A: There are times when it makes sense to keep a small class running, particularly for a specialty program, advanced levels or when there is no proper alternative for registered students. However, when the low enrollment is causing you to lose money, or the teacher reports that the small size is having a negative impact on the class’ energy, it is best to cancel.
Acknowledge that you understand that they may be upset or disappointed by the inconvenience, and let them know that you would be happy to give a refund if another suitable time cannot be found.

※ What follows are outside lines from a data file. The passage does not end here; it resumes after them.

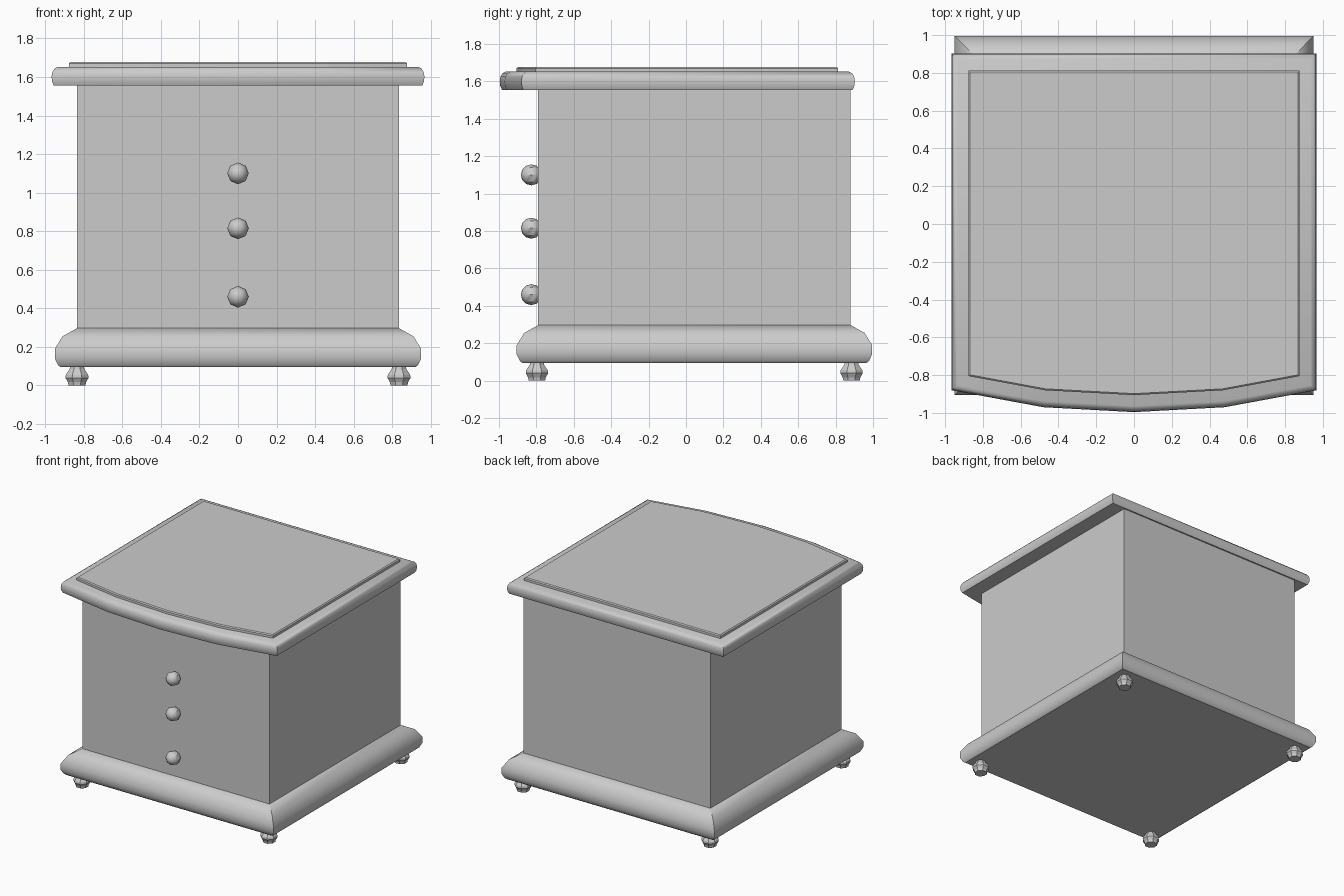
import bpy, bmesh, math
from mathutils import Vector, Matrix

if "Cube" in bpy.data.objects:
    bpy.data.objects.remove(bpy.data.objects["Cube"])


def finish(name, bm, angle=None):
    bmesh.ops.recalc_face_normals(bm, faces=bm.faces[:])
    mesh = bpy.data.meshes.new(name)
    bm.to_mesh(mesh)
    bm.free()
    ob = bpy.data.objects.new(name, mesh)
    bpy.context.collection.objects.link(ob)
    if angle:
        bpy.ops.object.select_all(action='DESELECT')
        ob.select_set(True)
        bpy.context.view_layer.objects.active = ob
        bpy.ops.object.shade_smooth_by_angle(angle=math.radians(angle))
    return ob


def offset(poly, d):
    """Mitred outward offset of a counter-clockwise outline."""
    out = []
    n = len(poly)
    for i in range(n):
        a, b, c = (Vector(poly[(i + k) % n]) for k in (-1, 0, 1))
        e, f = (b - a).normalized(), (c - b).normalized()
        n1, n2 = Vector((e.y, -e.x)), Vector((f.y, -f.x))
        out.append(b + (n1 + n2) * d / (1 + n1.dot(n2)))
    return out


def stack(name, poly, profile, angle=None):
    """Closed solid from an outline swept through (offset, z) steps."""
    bm = bmesh.new()
    rings = [[bm.verts.new((p.x, p.y, z)) for p in offset(poly, d)] for d, z in profile]
    n = len(poly)
    for r, s in zip(rings, rings[1:]):
        for i in range(n):
            j = (i + 1) % n
            bm.faces.new((r[i], r[j], s[j], s[i]))
    bm.faces.new(rings[0][::-1])
    bm.faces.new(rings[-1])
    return finish(name, bm, angle)


W, FRONT, BACK = 0.835, -0.79, 0.88
drawers = [(0.335, 0.635, 0.46), (0.71, 0.93, 0.815), (1.005, 1.23, 1.10)]

# Cabinet body with shallow drawer panels sunk into the front
bm = bmesh.new()
xs = [-W, -0.77, 0.77, W]
zs = [0.29] + [z for d in drawers for z in d[:2]] + [1.56]
grid = [[bm.verts.new((x, FRONT, z)) for x in xs] for z in zs]
panels = []
for r in range(len(zs) - 1):
    for c in range(3):
        f = bm.faces.new((grid[r][c], grid[r][c + 1], grid[r + 1][c + 1], grid[r + 1][c]))
        if c == 1 and r % 2 == 1:
            panels.append(f)
rim = [e for e in bm.edges if e.is_boundary]
bmesh.ops.inset_individual(bm, faces=panels, thickness=0.005, depth=-0.012)
ext = bmesh.ops.extrude_edge_only(bm, edges=rim)['geom']
bmesh.ops.translate(bm, vec=(0, BACK - FRONT, 0),
                    verts=[v for v in ext if isinstance(v, bmesh.types.BMVert)])
bmesh.ops.contextual_create(bm, geom=[e for e in ext if isinstance(e, bmesh.types.BMEdge)
                                      and e.is_boundary])
finish("cabinet_body", bm)

# Plinth moulding
body = [(-W, FRONT), (W, FRONT), (W, BACK), (-W, BACK)]
stack("plinth", body, [(0.085, 0.095), (0.098, 0.105), (0.115, 0.14), (0.115, 0.19),
                       (0.075, 0.255), (0.0, 0.297)], 35)

# Bow-fronted top with rounded edge, and the raised panel on it
top = [(-0.967, -0.88), (-0.48, -0.97), (0, -0.996), (0.48, -0.97), (0.967, -0.88),
       (0.967, 0.903), (-0.967, 0.903)]
stack("top_slab", top, [(-0.012, 1.555), (-0.003, 1.575), (0, 1.60), (-0.004, 1.625),
                        (-0.015, 1.643), (-0.032, 1.652)], 40)
stack("top_panel", top, [(-0.09, 1.645), (-0.09, 1.67), (-0.098, 1.677)])

# Drawer knobs
for i, d in enumerate(drawers):
    bm = bmesh.new()
    bmesh.ops.create_uvsphere(bm, u_segments=8, v_segments=6, radius=0.056,
                              matrix=Matrix.Translation((0, -0.827, d[2]))
                              @ Matrix.Rotation(math.pi / 2, 4, 'X'))
    finish(f"drawer_knob_{i + 1}", bm, 40)

# Turned feet
circle = [(math.cos(k * math.pi / 4 + math.pi / 8), math.sin(k * math.pi / 4 + math.pi / 8))
          for k in range(8)]
foot_profile = [(0.046, 0), (0.05, 0.018), (0.063, 0.04), (0.061, 0.055), (0.04, 0.085), (0.036, 0.105)]
apothem = math.cos(math.pi / 8)
for side, x in (("left", -W), ("right", W)):
    for end, y in (("front", -0.797), ("back", 0.885)):
        foot = stack(f"{end}_{side}_foot", circle,
                     [(r * 1.03 * apothem - apothem, z) for r, z in foot_profile])
        foot.location = (x, y, 0)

A week before the start of our classes, we call the parents of a student registered in a class that has not yet met our minimum enrollment, but does have alternatives. We let them know that we will run the class for the first month but, unless it fills to that required level by then, we will cancel. For those who don’t want the uncertainty of potential cancellation, we help move them into another suitable class immediately or offer a refund, if necessary. We have found that doing this diminishes frustration.
Be sure to post your enrollment policy clearly on your website, registration forms and all printed material. Consider a statement such as, “We reserve the right to cancel any class with insufficient registration, and a refund will be given for any cancelled class.” When you’re keeping the well-being of your studio in mind, you can confidently decide when it’s right to cancel.
Kathy Blake owns Kathy Blake Dance Studios in Amherst, NH. She and Suzanne Blake Gerety are co-founders of DanceStudioOwner.com.